Plain-text document sources:
═══

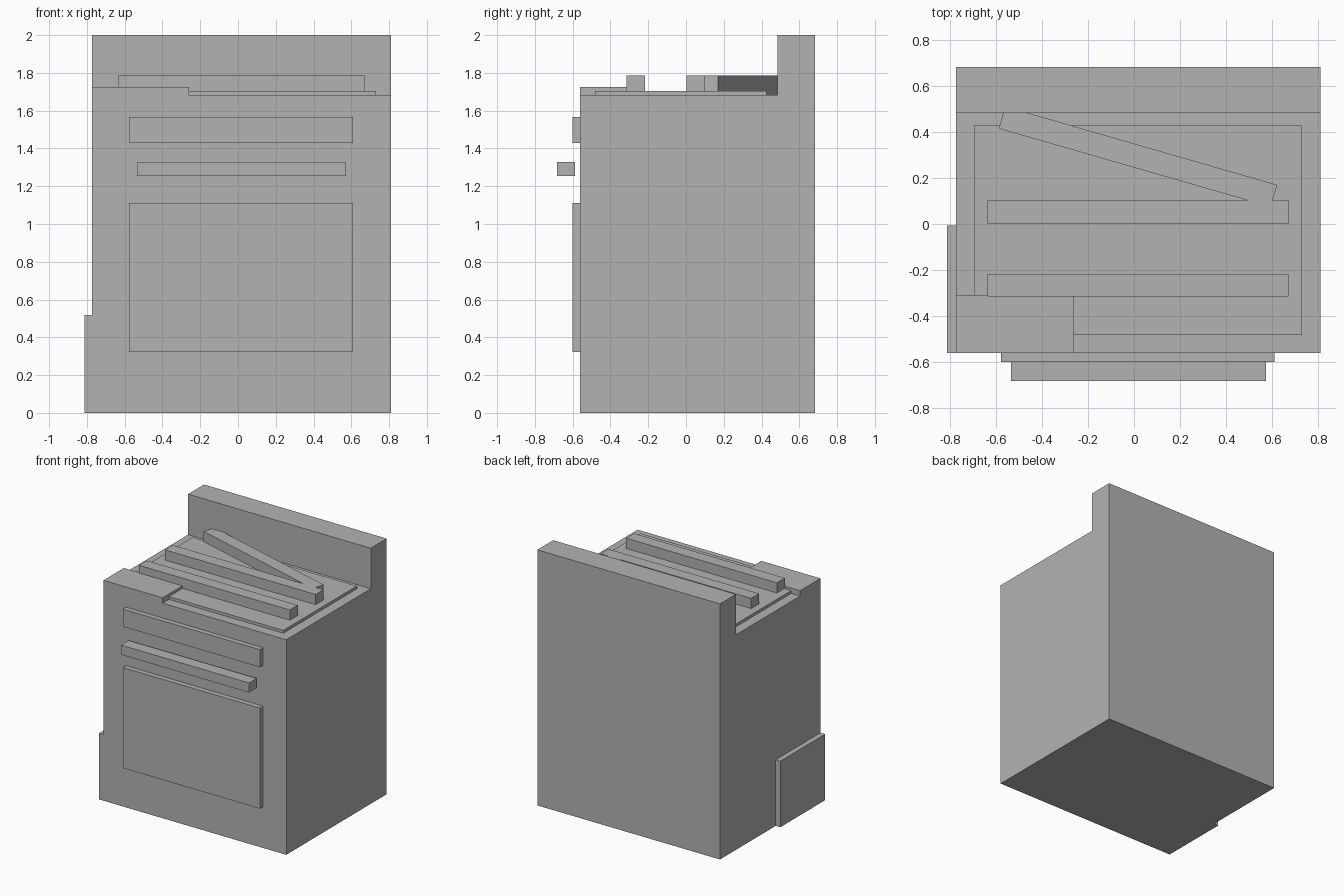
import bpy
import bmesh
import math

cube = bpy.data.objects.get("Cube")
if cube:
    bpy.data.objects.remove(cube, do_unlink=True)

# Single flat grey
grey = bpy.data.materials.new("plain_grey")
grey.use_nodes = True
COLOUR = (0.45, 0.45, 0.45, 1)
grey.diffuse_color = COLOUR
grey.node_tree.nodes["Principled BSDF"].inputs["Base Color"].default_value = COLOUR


def finish(name, bm):
    bmesh.ops.recalc_face_normals(bm, faces=bm.faces)
    mesh = bpy.data.meshes.new(name)
    bm.to_mesh(mesh)
    bm.free()
    mesh.materials.append(grey)
    obj = bpy.data.objects.new(name, mesh)
    bpy.context.collection.objects.link(obj)
    return obj


def box(name, x, y, z, turn=0):
    """Box from (min, max) pairs, turned about its own vertical axis."""
    bm = bmesh.new()
    bmesh.ops.create_cube(bm, size=1)
    bmesh.ops.scale(bm, verts=bm.verts, vec=[b - a for a, b in (x, y, z)])
    obj = finish(name, bm)
    obj.location = [(a + b) / 2 for a, b in (x, y, z)]
    obj.rotation_euler.z = turn
    return obj


LEFT, RIGHT = -0.772, 0.81
FRONT, BACK = -0.56, 0.682
TOP = 1.683
PLATE_TOP = 1.705
BAR_TOP = 1.785

# Cabinet and raised back: one L-shaped side profile, extruded across
profile = [(FRONT, 0), (BACK, 0), (BACK, 2), (0.485, 2), (0.485, TOP), (FRONT, TOP)]
bm = bmesh.new()
side = bm.faces.new([bm.verts.new((LEFT, y, z)) for y, z in profile])
swept = bmesh.ops.extrude_face_region(bm, geom=[side])["geom"]
bmesh.ops.translate(bm, vec=(RIGHT - LEFT, 0, 0),
                    verts=[v for v in swept if isinstance(v, bmesh.types.BMVert)])
finish("cabinet", bm)

# Cooktop with a raised front corner
box("cooktop_plate", (-0.695, 0.73), (-0.482, 0.427), (TOP, PLATE_TOP))
box("corner_slab", (LEFT, -0.26), (FRONT, -0.308), (TOP, 1.725))

# Bars across the cooktop, the rear one askew
for name, y in (("front_bar", -0.315), ("middle_bar", 0.003)):
    box(name, (-0.635, 0.67), (y, y + 0.098), (PLATE_TOP, BAR_TOP))
box("askew_bar", (-0.597, 0.632), (0.242, 0.342), (TOP, BAR_TOP), math.radians(-16.1))

# Front panels and handle
for name, z in (("control_panel", (1.43, 1.567)), ("oven_door", (0.323, 1.11))):
    box(name, (-0.577, 0.61), (-0.6, FRONT), z)
box("door_handle", (-0.535, 0.573), (-0.682, -0.587), (1.253, 1.328))

# Low plate on the side
box("side_plate", (-0.812, LEFT), (FRONT, -0.007), (0, 0.517))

═══

The problem:
Would you print, exactly as written, every line above from the one holding "grey.use_nodes = True" through the one holding "for name, y", with both included and no other lines?

Your solution:
grey.use_nodes = True
COLOUR = (0.45, 0.45, 0.45, 1)
grey.diffuse_color = COLOUR
grey.node_tree.nodes["Principled BSDF"].inputs["Base Color"].default_value = COLOUR


def finish(name, bm):
    bmesh.ops.recalc_face_normals(bm, faces=bm.faces)
    mesh = bpy.data.meshes.new(name)
    bm.to_mesh(mesh)
    bm.free()
    mesh.materials.append(grey)
    obj = bpy.data.objects.new(name, mesh)
    bpy.context.collection.objects.link(obj)
    return obj


def box(name, x, y, z, turn=0):
    """Box from (min, max) pairs, turned about its own vertical axis."""
    bm = bmesh.new()
    bmesh.ops.create_cube(bm, size=1)
    bmesh.ops.scale(bm, verts=bm.verts, vec=[b - a for a, b in (x, y, z)])
    obj = finish(name, bm)
    obj.location = [(a + b) / 2 for a, b in (x, y, z)]
    obj.rotation_euler.z = turn
    return obj


LEFT, RIGHT = -0.772, 0.81
FRONT, BACK = -0.56, 0.682
TOP = 1.683
PLATE_TOP = 1.705
BAR_TOP = 1.785

# Cabinet and raised back: one L-shaped side profile, extruded across
profile = [(FRONT, 0), (BACK, 0), (BACK, 2), (0.485, 2), (0.485, TOP), (FRONT, TOP)]
bm = bmesh.new()
side = bm.faces.new([bm.verts.new((LEFT, y, z)) for y, z in profile])
swept = bmesh.ops.extrude_face_region(bm, geom=[side])["geom"]
bmesh.ops.translate(bm, vec=(RIGHT - LEFT, 0, 0),
                    verts=[v for v in swept if isinstance(v, bmesh.types.BMVert)])
finish("cabinet", bm)

# Cooktop with a raised front corner
box("cooktop_plate", (-0.695, 0.73), (-0.482, 0.427), (TOP, PLATE_TOP))
box("corner_slab", (LEFT, -0.26), (FRONT, -0.308), (TOP, 1.725))

# Bars across the cooktop, the rear one askew
for name, y in (("front_bar", -0.315), ("middle_bar", 0.003)):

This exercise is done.